A couple in Tanzania has grabbed headlines for working in the same Public Service Vehicle (PSV) as driver and conductor. Athuman Hatibu and his wife Witness Mushi have been working together for five years now and he swears by her work efficiency. According to Witness who’s a mass communication graduate, she quit her job to support her husband after numerous complaints over inefficient conductors.
“It was not an easy decision to make because I led a different lifestyle before starting out as a bus conductor. My husband had a lot of complaints about the previous conductors who worked with him and most of the complaints were about little fares collected at the end of the day. I then told him to give me a day to learn and identify all the bus stations and fares along the route so he could afterwards decide if we could work together,” she told The Citizen.
According to Athuman, there was a noticeable difference in the amount of money his wife collected compared to other conductors he’d previously worked with. Citing a recent example when Witness had travelled and he hired his younger brother as a conductor, Athuman said, “working alongside my brother proved my point that no other person has ever reached the collection target my wife hits when she’s on duty.”
The couple with four children said that working in the transport industry inspired their dream of owning a bus. Expressing optimism at the prospect of buying their bus, Athuman revealed that they plan on incorporating their first son into the business.

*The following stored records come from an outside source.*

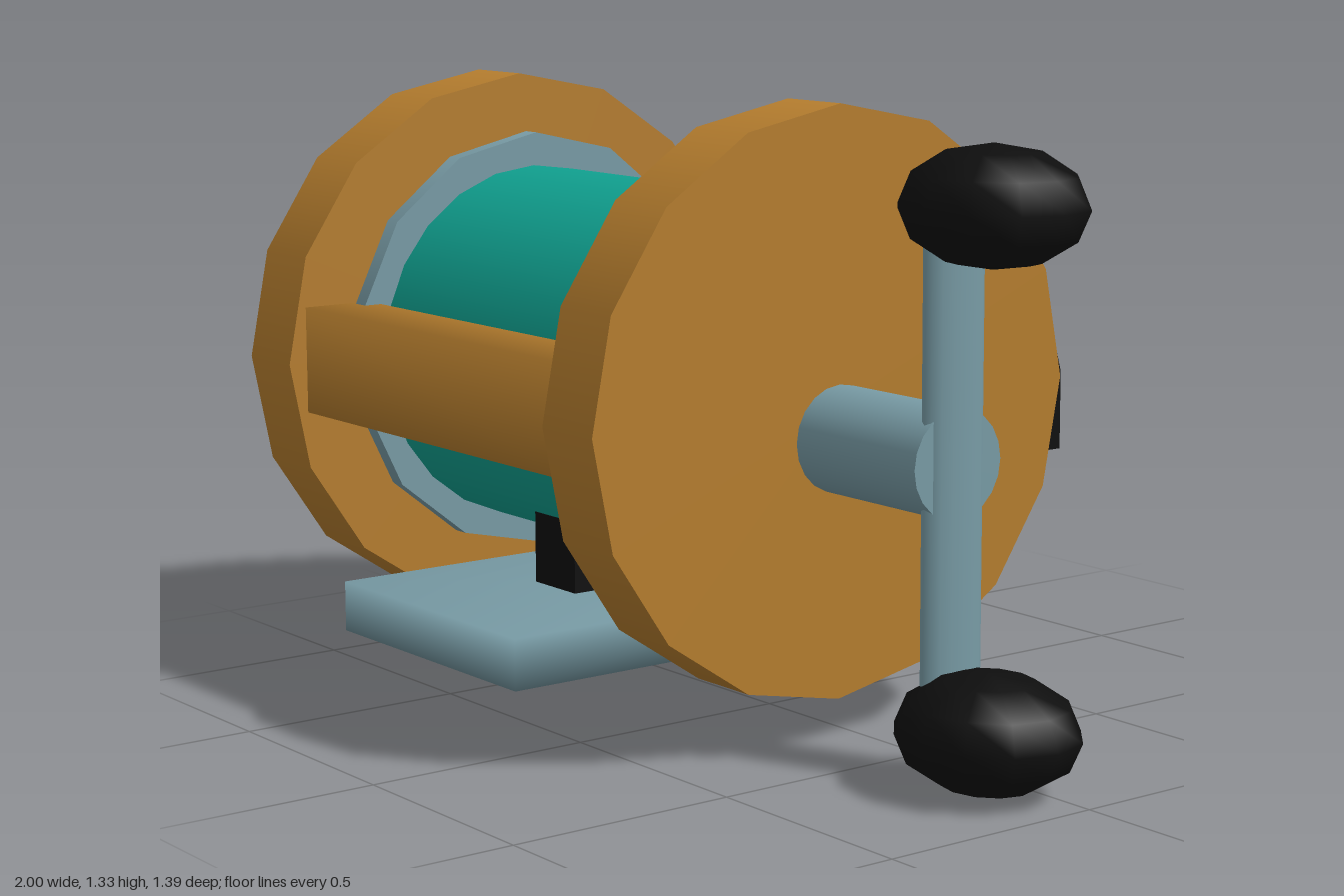
import * as THREE from 'three';
import { mergeVertices } from 'three/addons/utils/BufferGeometryUtils.js';

const CY = 0.71, CZ = 0.08; // reel axis

function paint(name, color) {
  const m = new THREE.MeshStandardMaterial({ color });
  m.name = name;
  return m;
}

// Cylinder lying along x from x0 to x1
function drumGeometry(r, x0, x1, sides) {
  const g = new THREE.CylinderGeometry(r, r, x1 - x0, sides, 1, false, Math.PI / 2);
  g.rotateZ(Math.PI / 2);
  g.translate((x0 + x1) / 2, 0, 0);
  return g;
}

// Four-sided bar along x with softly shaded sides
function barGeometry(x0, x1, height, depth) {
  const g = new THREE.CylinderGeometry(Math.SQRT1_2, Math.SQRT1_2, x1 - x0, 4, 1, false, Math.PI / 4);
  g.rotateZ(Math.PI / 2);
  g.scale(1, height, depth);
  g.translate((x0 + x1) / 2, 0, 0);
  return g;
}

// Box whose normals are averaged across its edges
function softBoxGeometry(w, h, d) {
  let g = new THREE.BoxGeometry(w, h, d);
  g.deleteAttribute('normal');
  g.deleteAttribute('uv');
  g = mergeVertices(g);
  g.computeVertexNormals();
  return g;
}

export function createModel() {
  const model = new THREE.Group();
  model.name = 'reel';
  const bronze = paint('bronze', 0xb57d2e);
  const teal = paint('teal line', 0x10a08f);
  const steel = paint('steel', 0x789ba5);
  const black = paint('black', 0x0e0e0e);

  const add = (name, geometry, material, x, y, z) => {
    const mesh = new THREE.Mesh(geometry, material);
    mesh.name = name;
    mesh.position.set(x, y, z);
    model.add(mesh);
    return mesh;
  };

  // Side plates
  add('rightSidePlate', drumGeometry(0.617, -1, -0.83, 16), bronze, 0, CY, CZ - 0.003);
  add('leftSidePlate', drumGeometry(0.617, 0.16, 0.33, 16), bronze, 0, CY, CZ - 0.003);

  // Wound spool and its flanges
  add('spool', drumGeometry(0.405, -0.78, 0.11, 24), teal, 0, 0.715, 0.077);
  add('rightFlange', drumGeometry(0.478, -0.815, -0.775, 14), steel, 0, 0.717, 0.07);
  add('leftFlange', drumGeometry(0.478, 0.105, 0.145, 14), steel, 0, 0.717, 0.07);

  // Front cross bar
  add('frontBar', barGeometry(-0.83, 0.16, 0.235, 0.16), bronze, 0, 0.717, 0.57);

  // Rear cross bar, leaning in slightly at the top
  const section = new THREE.Shape([
    [0.4, 0.55], [0.545, 0.55], [0.545, 0.72], [0.525, 0.79], [0.4, 0.79],
  ].map(([z, y]) => new THREE.Vector2(z, y)));
  const rear = new THREE.ExtrudeGeometry(section, { depth: 1.322, bevelEnabled: false });
  rear.rotateY(Math.PI / 2); // section x becomes -z, depth runs along +x
  add('rearBar', rear, black, -0.996, 0, 0);

  // Mounting foot and stem
  add('foot', softBoxGeometry(0.67, 0.11, 0.89), steel, -0.335, 0.19, 0.215);
  add('stem', new THREE.BoxGeometry(0.15, 0.16, 0.49), black, -0.335, 0.322, 0.085);

  // Crank hub, arm and two grips
  add('hub', drumGeometry(0.112, 0.12, 0.695, 20), steel, 0, 0.642, 0.077);
  const arm = new THREE.CylinderGeometry(1, 1, 1, 16);
  arm.scale(0.037, 0.96, 0.073);
  add('crankArm', arm, steel, 0.678, 0.642, 0.077);
  for (const [name, y] of [['upperGrip', 1.158], ['lowerGrip', 0.122]]) {
    const grip = new THREE.SphereGeometry(1, 12, 6);
    grip.scale(0.205, 0.122, 0.178);
    add(name, grip, black, 0.79, y, 0.077);
  }

  // Line guide ring behind the reel
  add('guideRing', new THREE.TorusGeometry(0.091, 0.021, 6, 10), steel, -0.335, 0.828, -0.677);

  return model;
}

“The bus we are planning to buy will be coordinated by us and our son. He is currently upgrading his driving license,” he said.

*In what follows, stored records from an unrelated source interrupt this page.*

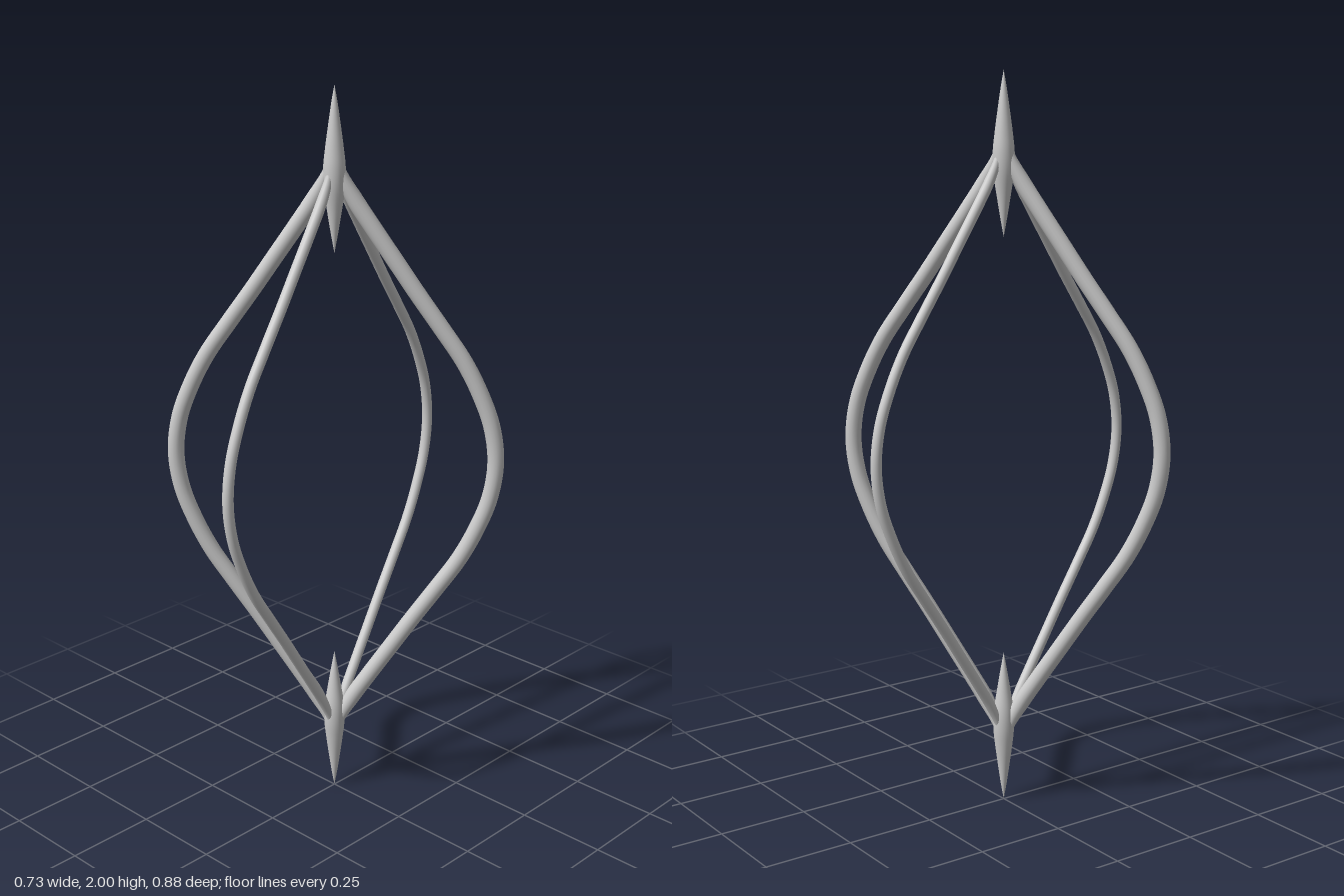
import * as THREE from 'three';

const material = new THREE.MeshStandardMaterial({ color: 0xcccccc });

// Half profile of a rib: [height above the middle, share of the full reach]
const HALF = [[0.1, 0.97], [0.19, 0.895], [0.28, 0.79], [0.37, 0.65], [0.46, 0.505],
  [0.55, 0.365], [0.64, 0.225], [0.71, 0.12], [0.77, 0.05], [0.82, 0.018], [0.88, 0]];

// One bowed rod from the lower spike to the upper one, thinning at both ends
function rib(name, x, z, radius) {
  const at = ([h, f], sign) => new THREE.Vector3(x * f, 1 + 0.01 * f + sign * h, z * f);
  const points = [
    ...HALF.slice().reverse().map((p) => at(p, -1)),
    at([0, 1], 1),
    ...HALF.map((p) => at(p, 1)),
  ];
  const curve = new THREE.CatmullRomCurve3(points);
  const rings = 120, sides = 16;
  const geometry = new THREE.TubeGeometry(curve, rings, radius, sides);
  const pos = geometry.attributes.position;
  const v = new THREE.Vector3();
  for (let i = 0; i <= rings; i++) {
    const centre = curve.getPointAt(i / rings);
    const end = Math.min(i, rings - i) / rings;
    const scale = 0.15 + 0.85 * THREE.MathUtils.smoothstep(end, 0, 0.1);
    for (let j = 0; j <= sides; j++) {
      const k = i * (sides + 1) + j;
      v.fromBufferAttribute(pos, k).sub(centre).multiplyScalar(scale).add(centre);
      pos.setXYZ(k, v.x, v.y, v.z);
    }
  }
  const mesh = new THREE.Mesh(geometry, material);
  mesh.name = name;
  return mesh;
}

// Spindle pointed at both ends, tip at y = 0
function spike(name) {
  const outline = new THREE.SplineCurve([
    [0, 0], [0.008, 0.045], [0.016, 0.1], [0.024, 0.16], [0.029, 0.21],
    [0.028, 0.26], [0.019, 0.32], [0.01, 0.375], [0, 0.43],
  ].map(([r, y]) => new THREE.Vector2(r, y)));
  const profile = outline.getPoints(40).map((p) => new THREE.Vector2(Math.max(p.x, 0), p.y));
  const mesh = new THREE.Mesh(new THREE.LatheGeometry(profile, 24), material);
  mesh.name = name;
  return mesh;
}

export function createModel() {
  const model = new THREE.Group();
  model.name = 'cage';

  // Two opposed thick ribs and two opposed thin ones
  for (const s of [1, -1]) {
    model.add(rib(s > 0 ? 'thickRibLeft' : 'thickRibRight', s * 0.342, s * -0.265, 0.0225));
    model.add(rib(s > 0 ? 'thinRibFront' : 'thinRibBack', s * 0.041, s * 0.428, 0.0145));
  }

  // Spikes joining the ribs at both ends
  const lower = spike('lowerSpike');
  const upper = spike('upperSpike');
  upper.rotation.x = Math.PI;
  upper.position.y = 2;
  model.add(lower, upper);
  return model;
}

Working together as a driver and conductor comes with its fair share of challenges, including passengers who make a pass at Witness not knowing she’s married to the driver.

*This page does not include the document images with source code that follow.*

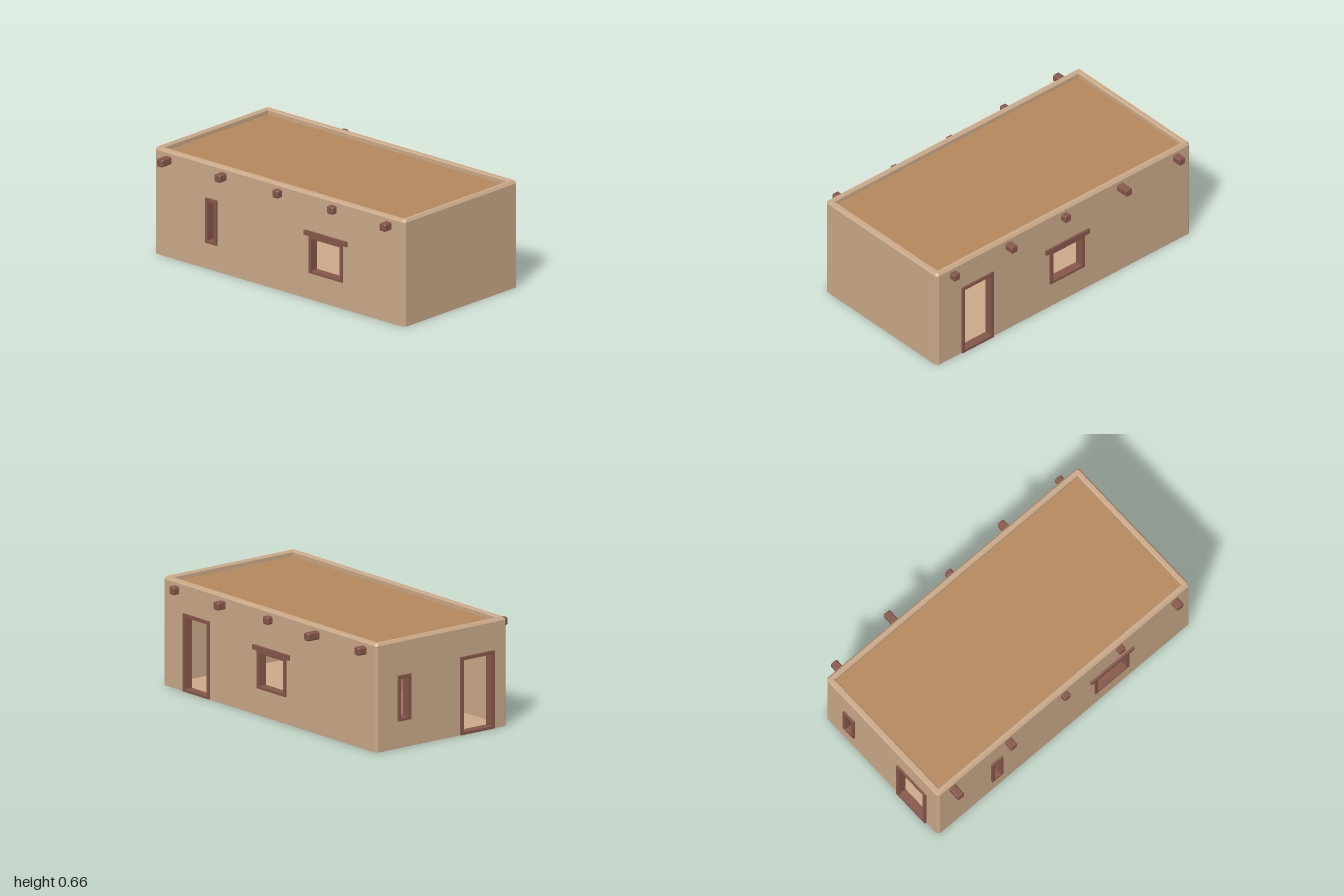
import * as THREE from 'three';

const mat = (color) => new THREE.MeshStandardMaterial({ color, flatShading: true, side: THREE.DoubleSide });
const plaster = mat(0xc9a888), earth = mat(0xb4875c), wood = mat(0x85564a);

// Body: half sizes, centre, height, chamfer, wall thickness, roof level
const HX = 0.494, HZ = 0.993, CX = -0.0025, CZ = 0.005, H = 0.66, C = 0.015, T = 0.04, ROOF = 0.628;
const FRAME = 0.02;

function add(parent, name, geometry, material, x = 0, y = 0, z = 0) {
  const m = new THREE.Mesh(geometry, material);
  m.name = name;
  m.position.set(x, y, z);
  parent.add(m);
  return m;
}

function rect(Type, x0, x1, y0, y1) {
  const pts = [[x0, y0], [x1, y0], [x1, y1], [x0, y1]].map(([x, y]) => new THREE.Vector2(x, y));
  return new Type(pts);
}

const extrude = (shape, depth) => new THREE.ExtrudeGeometry(shape, { depth, bevelEnabled: false });

// Eight-cornered horizontal loop, inset from the walls, with cut corners
function loop(inset, y, cut) {
  const x = HX - inset, z = HZ - inset;
  return [[x, -z + cut], [x, z - cut], [x - cut, z], [-x + cut, z],
    [-x, z - cut], [-x, -z + cut], [-x + cut, -z], [x - cut, -z]].map(([px, pz]) => [px, y, pz]);
}

function loft(loops) {
  const pos = [];
  for (let i = 0; i < loops.length - 1; i++) {
    for (let j = 0; j < 8; j++) {
      const k = (j + 1) % 8, a = loops[i], b = loops[i + 1];
      pos.push(...a[j], ...b[j], ...a[k], ...a[k], ...b[j], ...b[k]);
    }
  }
  const g = new THREE.BufferGeometry();
  g.setAttribute('position', new THREE.Float32BufferAttribute(pos, 3));
  g.computeVertexNormals();
  return g;
}

// One wall facing local +z, with framed openings { name, a, b, y0, y1, out, lintel }
function wall(name, half, openings) {
  const g = new THREE.Group();
  g.name = name;
  const shape = rect(THREE.Shape, -half + C, half - C, 0, H - C);
  for (const o of openings) {
    const e = FRAME / 2;
    shape.holes.push(rect(THREE.Path, o.a + e, o.b - e, o.y0 + e, o.y1 - e));
    const border = rect(THREE.Shape, o.a, o.b, o.y0, o.y1);
    border.holes.push(rect(THREE.Path, o.a + FRAME, o.b - FRAME, o.y0 + FRAME * 0.8, o.y1 - FRAME));
    add(g, o.name + 'Frame', extrude(border, T + 0.005 + o.out), wood, 0, 0, -T - 0.005);
    if (o.lintel) {
      const width = o.b - o.a + 0.07;
      add(g, o.name + 'Lintel', new THREE.BoxGeometry(width, 0.03, T + 0.014), wood, (o.a + o.b) / 2, 0.41, 0.014 - T / 2 - 0.007);
    }
  }
  add(g, name + 'Panel', extrude(shape, T), plaster, 0, 0, -T);
  return g;
}

const door = (a, b, out) => ({ name: 'door', a, b, y0: 0.002, y1: 0.475, out });
const slit = (a, b, out) => ({ name: 'slitWindow', a, b, y0: 0.165, y1: 0.442, out });
const window_ = (a, b) => ({ name: 'window', a, b, y0: 0.165, y1: 0.4, out: 0.009, lintel: true });

export function createModel() {
  const model = new THREE.Group();
  model.name = 'adobeHouse';
  const body = new THREE.Group();
  body.name = 'body';
  body.position.set(CX, 0, CZ);
  model.add(body);

  // Four walls, each turned to face outwards
  const walls = [
    [wall('frontWall', HX, []), 0, HZ, 0],
    [wall('backWall', HX, [door(0.138, 0.392, 0.012), slit(-0.331, -0.238, 0.012)]), 0, -HZ, Math.PI],
    [wall('leftWall', HZ, [door(-0.8, -0.553, 0.01), window_(-0.11, 0.157)]), HX, 0, Math.PI / 2],
    [wall('rightWall', HZ, [slit(-0.577, -0.489, 0.015), window_(0.24, 0.507)]), -HX, 0, -Math.PI / 2],
  ];
  for (const [w, x, z, turn] of walls) {
    w.position.set(x, 0, z);
    w.rotation.y = turn;
    body.add(w);
  }

  // Chamfered corner posts
  for (const sx of [-1, 1]) {
    for (const sz of [-1, 1]) {
      const pts = [[HX - C, HZ], [HX, HZ - C], [HX - T, HZ - T]];
      if (sx * sz < 0) pts.reverse();
      const s = new THREE.Shape(pts.map(([x, z]) => new THREE.Vector2(sx * x, -sz * z)));
      add(body, 'cornerPost', extrude(s, H - C), plaster).rotation.x = -Math.PI / 2;
    }
  }

  // Parapet coping with bevelled edges, running down to the roof
  add(body, 'parapet', loft([
    loop(0, H - C, C), loop(C * 0.8, H, C * 0.5), loop(T - 0.008, H, 0),
    loop(T, H - 0.008, 0), loop(T, ROOF - 0.01, 0),
  ]), plaster);

  // Roof and floor slabs
  const w = 2 * (HX - T) + 0.002, d = 2 * (HZ - T) + 0.002;
  add(body, 'roof', new THREE.BoxGeometry(w, 0.03, d), earth, 0, ROOF - 0.015, 0);
  add(body, 'floor', new THREE.BoxGeometry(w, 0.012, d), plaster, 0, 0.006, 0);

  // Roof beams that pass through both side walls: z, right end, left end
  const beams = [[-0.875, -0.575, 0.548], [-0.437, -0.553, 0.572], [0.002, -0.532, 0.528],
    [0.437, -0.532, 0.548], [0.872, -0.553, 0.53]];
  const r = 0.0235, k = 0.018, b = 0.004;
  const profile = new THREE.Shape([[r, -k], [r, k], [k, r], [-k, r], [-r, k], [-r, -k], [-k, -r], [k, -r]]
    .map(([x, y]) => new THREE.Vector2(x * (1 - b / r), y * (1 - b / r))));
  for (const [z, x0, x1] of beams) {
    const g = new THREE.ExtrudeGeometry(profile, {
      depth: x1 - x0 - 2 * b, bevelThickness: b, bevelSize: b, bevelSegments: 1,
    });
    add(model, 'roofBeam', g, wood, x0 + b, 0.603, z).rotation.y = Math.PI / 2;
  }
  return model;
}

“There are other times people approach me with different motives without the knowledge that the bus driver is my husband, and at times, it is literally the opposite. Sometimes passengers decline giving full amounts of bus fares once they reach their respective destinations,” Witness told The Citizen.
Her hubby, on the other hand, said it pains him when his wife is verbally abused by passengers but he instead opts to focus on the road. At the end of each trip, they have a debriefing where Witness informs him of any incidents and tips from male passengers.
Their days typical involves waking up at 3am every day to ensure they hit the road by 4am. The couple usually end their work day at 11 pm having made 20 trips. Since they are rarely home during the day, two of their children are in boarding school and the two others live with their grandparents. To ensure their personal life doesn’t interfere with work, the couple made a pact to never let the situation at home interfere with the work environment.